      document.add(new Field("f","first ends",...);
      document.add(new Field("f","starts two",...);

Then, a phrase search for "ends starts" would find that document. Where desired, this behavior can be modified by introducing a "position gap" between consecutive field "sections", simply by overriding Analyzer.getPositionIncrementGap(fieldName):

      Analyzer myAnalyzer = new StandardAnalyzer() {
         public int getPositionIncrementGap(String fieldName) {
           return 10;

Token Position Increments

By default, all tokens created by Analyzers and Tokenizers have a position increment of one. This means that the position stored for that token in the index would be one more than that of the previous token. Recall that phrase and proximity searches rely on position info.

If the selected analyzer filters the stop words "is" and "the", then for a document containing the string "blue is the sky", only the tokens "blue", "sky" are indexed, with position("sky") = 1 + position("blue"). Now, a phrase query "blue is the sky" would find that document, because the same analyzer filters the same stop words from that query. But also the phrase query "blue sky" would find that document.

If this behavior does not fit the application needs, a modified analyzer can be used, that would increment further the positions of tokens following a removed stop word, using Token.setPositionIncrement(int). This can be done with something like:

      public TokenStream tokenStream(final String fieldName, Reader reader) {
        final TokenStream ts = someAnalyzer.tokenStream(fieldName, reader);
        TokenStream res = new TokenStream() {
          public Token next() throws IOException {
            int extraIncrement = 0;
            while (true) {
              Token t =;
              if (t!=null) {
                if (stopWords.contains(t.termText())) {
                  extraIncrement++; // filter this word
                if (extraIncrement>0) {
              return t;
        return res;

Now, with this modified analyzer, the phrase query "blue sky" would find that document.
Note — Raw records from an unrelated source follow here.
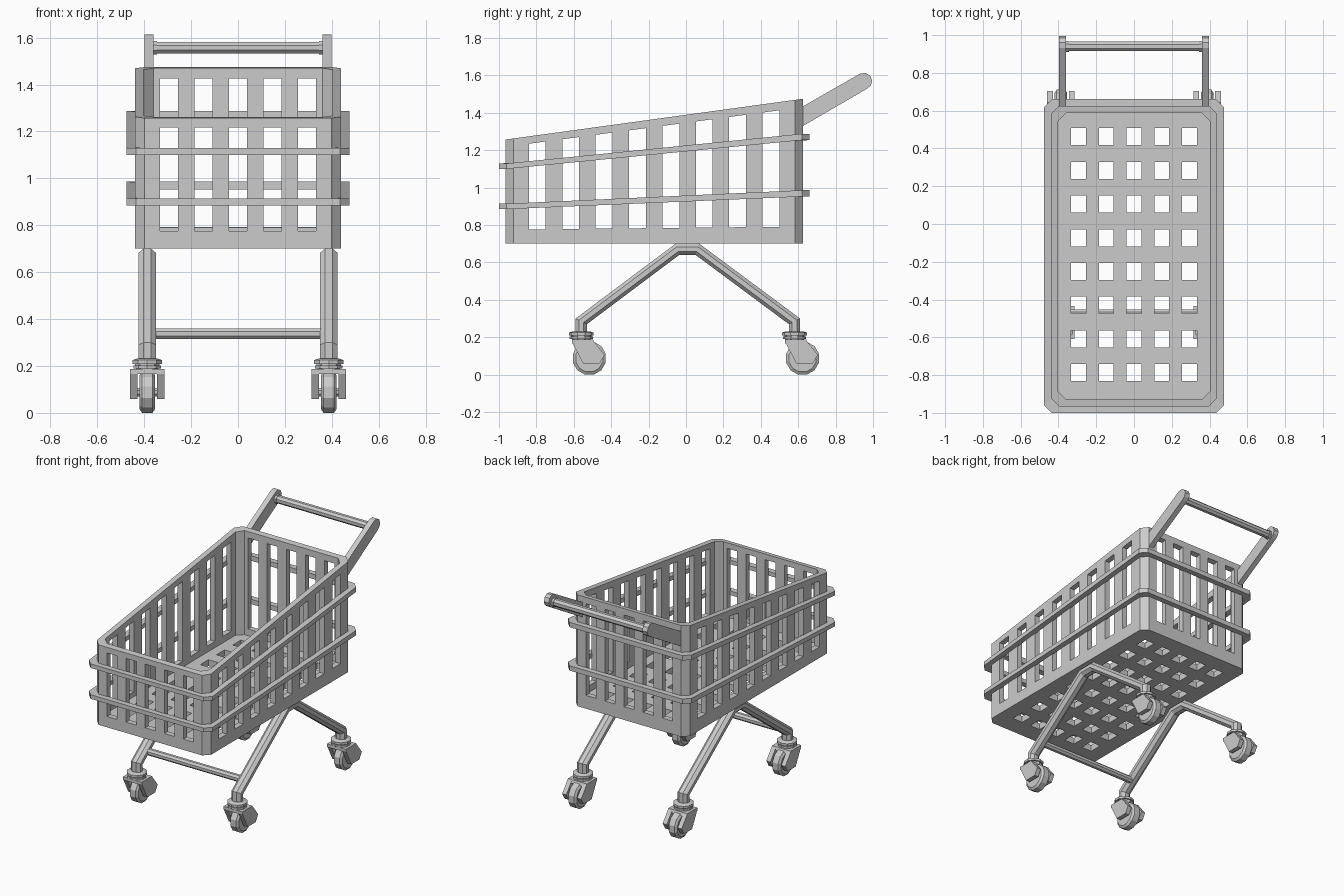
import bpy, bmesh
from math import sin, cos, pi
from mathutils import Vector

if "Cube" in bpy.data.objects:
    bpy.data.objects.remove(bpy.data.objects["Cube"])


def loft(name, loops, closed=False):
    """Skin a list of equal-length point loops; cap the ends unless closed."""
    bm = bmesh.new()
    rows = [[bm.verts.new(p) for p in l] for l in loops]
    n = len(rows[0])
    pairs = list(zip(rows, rows[1:])) + ([(rows[-1], rows[0])] if closed else [])
    for a, b in pairs:
        for i in range(n):
            j = (i + 1) % n
            bm.faces.new((a[i], a[j], b[j], b[i]))
    if not closed:
        bm.faces.new(rows[0][::-1])
        bm.faces.new(rows[-1])
    bmesh.ops.recalc_face_normals(bm, faces=bm.faces)
    me = bpy.data.meshes.new(name)
    bm.to_mesh(me)
    bm.free()
    ob = bpy.data.objects.new(name, me)
    bpy.context.collection.objects.link(ob)
    return ob


def lathe(name, centre, axis, profile, sides):
    """Rings of (offset along axis, radius) about the X or Z axis."""
    c = Vector(centre)
    loops = []
    for h, r in profile:
        ring = []
        for i in range(sides):
            a = 2 * pi * (i + 0.5) / sides
            u, v = r * cos(a), r * sin(a)
            ring.append(c + (Vector((h, u, v)) if axis == 'X' else Vector((u, v, h))))
        loops.append(ring)
    return loft(name, loops)


def plate(name, x0, x1, yz):
    """Extrude a side-view profile along x."""
    return loft(name, [[(x, y, z) for y, z in yz] for x in (x0, x1)])


def outline(d, zf, c=0.042):
    """Chamfered rectangle of the basket, grown by d, with height zf(y)."""
    x, y0, y1 = 0.44 + d, -0.965 + d * -1, 0.625 + d
    pts = [(-x + c, y0), (x - c, y0), (x, y0 + c), (x, y1 - c),
           (x - c, y1), (-x + c, y1), (-x, y1 - c), (-x, y0 + c)]
    return [(px, py, zf(py)) for px, py in pts]


def slope(z0, z1, y0=-0.965, y1=0.625, clamp=False):
    def f(y):
        t = (y - y0) / (y1 - y0)
        if clamp:
            t = min(1, max(0, t))
        return z0 + (z1 - z0) * t
    return f


# Basket shell: outer wall, rim, inner wall, floor
rim = slope(1.257, 1.475)
basket = loft("basket", [outline(0, lambda y: 0.70), outline(0, rim),
                         outline(-0.038, rim), outline(-0.038, lambda y: 0.745)])

# Basket openings: cutters through floor, side walls and end walls
hole_top, hole_low = slope(1.218, 1.43), slope(0.775, 0.792)
cols = [0.147 * (i - 2) for i in range(5)]
rows = [-0.795 + 0.1785 * i for i in range(8)]


def block(x0, x1, y0, y1, low, top):
    q = [(x0, y0), (x1, y0), (x1, y1), (x0, y1)]
    return loft("cutter", [[(x, y, f(y)) for x, y in q] for f in (low, top)])


groups = [
    [block(x - .039, x + .039, y - .045, y + .045, lambda v: 0.6, lambda v: 0.77)
     for x in cols for y in [r + 0.008 for r in rows]],
    [block(-0.6, 0.6, y - .045, y + .045, hole_low, hole_top) for y in rows],
    [block(x - .039, x + .039, -1.1, 0.8, hole_low, hole_top) for x in cols],
]
for cutters in groups:
    bpy.ops.object.select_all(action='DESELECT')
    for o in cutters:
        o.select_set(True)
    bpy.context.view_layer.objects.active = cutters[0]
    bpy.ops.object.join()
    cutter = cutters[0]
    cutter.hide_render = True
    bpy.context.view_layer.objects.active = basket
    m = basket.modifiers.new("openings", 'BOOLEAN')
    m.operation, m.solver, m.object = 'DIFFERENCE', 'EXACT', cutter
    bpy.ops.object.modifier_apply(modifier=m.name)
    bpy.data.objects.remove(cutter)

# Two rails around the basket
for name, z0, z1 in (("lower_rail", 0.885, 0.952), ("upper_rail", 1.10, 1.254)):
    lo = slope(z0, z1, -0.96, 0.62, True)
    hi = slope(z0 + 0.029, z1 + 0.034, -0.96, 0.62, True)
    loft(name, [outline(-0.004, lo), outline(0.036, lo),
                outline(0.036, hi), outline(-0.004, hi)], closed=True)

# Handle arms and bar
arm = [(0.60, 1.315), (0.965, 1.527), (0.987, 1.545), (0.996, 1.57),
       (0.985, 1.598), (0.962, 1.613), (0.932, 1.61), (0.60, 1.42)]
for s in (-1, 1):
    plate("handle_arm", s * 0.36, s * 0.398, arm)
lathe("handle_bar", (0, 0.94, 1.557), 'X',
      [(-0.37, .031), (-0.345, .031), (-0.345, .027), (0.345, .027),
       (0.345, .031), (0.37, .031)], 8)


def leg_frame(x):
    """Octagonal tube swept along the bent leg path with mitred joints."""
    path = [Vector(p) for p in ((-0.56, 0.215), (-0.56, 0.285), (-0.045, 0.671),
                                (0.06, 0.671), (0.58, 0.285), (0.58, 0.215))]
    loops = []
    for i, p in enumerate(path):
        a = (p - path[i - 1]).normalized() if i else None
        b = (path[i + 1] - p).normalized() if i < len(path) - 1 else None
        d = ((a or b) + (b or a)).normalized()
        nrm = Vector((-d.y, d.x)) / d.dot(a or b)
        ring = []
        for k in range(8):
            t = 2 * pi * (k + 0.5) / 8
            q = p + nrm * (0.0325 * sin(t))
            ring.append((x + 0.0395 * cos(t), q.x, q.y))
        loops.append(ring)
    return loft("leg_frame", loops)


def caster(x, y):
    # Swivel collar
    lathe("caster_collar", (x, y, 0), 'Z',
          [(0.18, .05), (0.19, .05), (0.19, .062), (0.203, .062), (0.203, .054),
           (0.209, .054), (0.209, .066), (0.225, .066), (0.232, .045)], 10)
    # Fork with top plate and two cheeks
    plate("fork_top", x - .073, x + .073,
          [(y - .05, .166), (y + .072, .166), (y + .063, .187), (y - .05, .187)])
    cheek = [(y - .05, .175), (y + .01, .06), (y + .098, .06),
             (y + .125, .105), (y + .066, .18)]
    for s in (-1, 1):
        plate("fork_cheek", x + s * .042, x + s * .073, cheek)
    # Wheel and axle
    lathe("wheel", (x, y + 0.043, 0.088), 'X',
          [(-.033, .075), (-.022, .091), (.022, .091), (.033, .075)], 12)
    lathe("axle", (x, y + 0.043, 0.088), 'X', [(-.05, .02), (.05, .02)], 8)


# Undercarriage
for s in (-1, 1):
    leg_frame(s * 0.387)
    for y in (-0.56, 0.58):
        caster(s * 0.387, y)
lathe("cross_bar", (0, -0.475, 0.338), 'X', [(-0.37, .024), (0.37, .024)], 8)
But note that this is yet not a perfect solution, because any phrase query "blue w1 w2 sky" where both w1 and w2 are stop words would match that document.

Few more use cases for modifying position increments are:

  1. Inhibiting phrase and proximity matches in sentence boundaries – for this, a tokenizer that identifies a new sentence can add 1 to the position increment of the first token of the new sentence.
  2. Injecting synonyms – here, synonyms of a token should be added after that token, and their position increment should be set to 0. As result, all synonyms of a token would be considered to appear in exactly the same position as that token, and so would they be seen by phrase and proximity searches.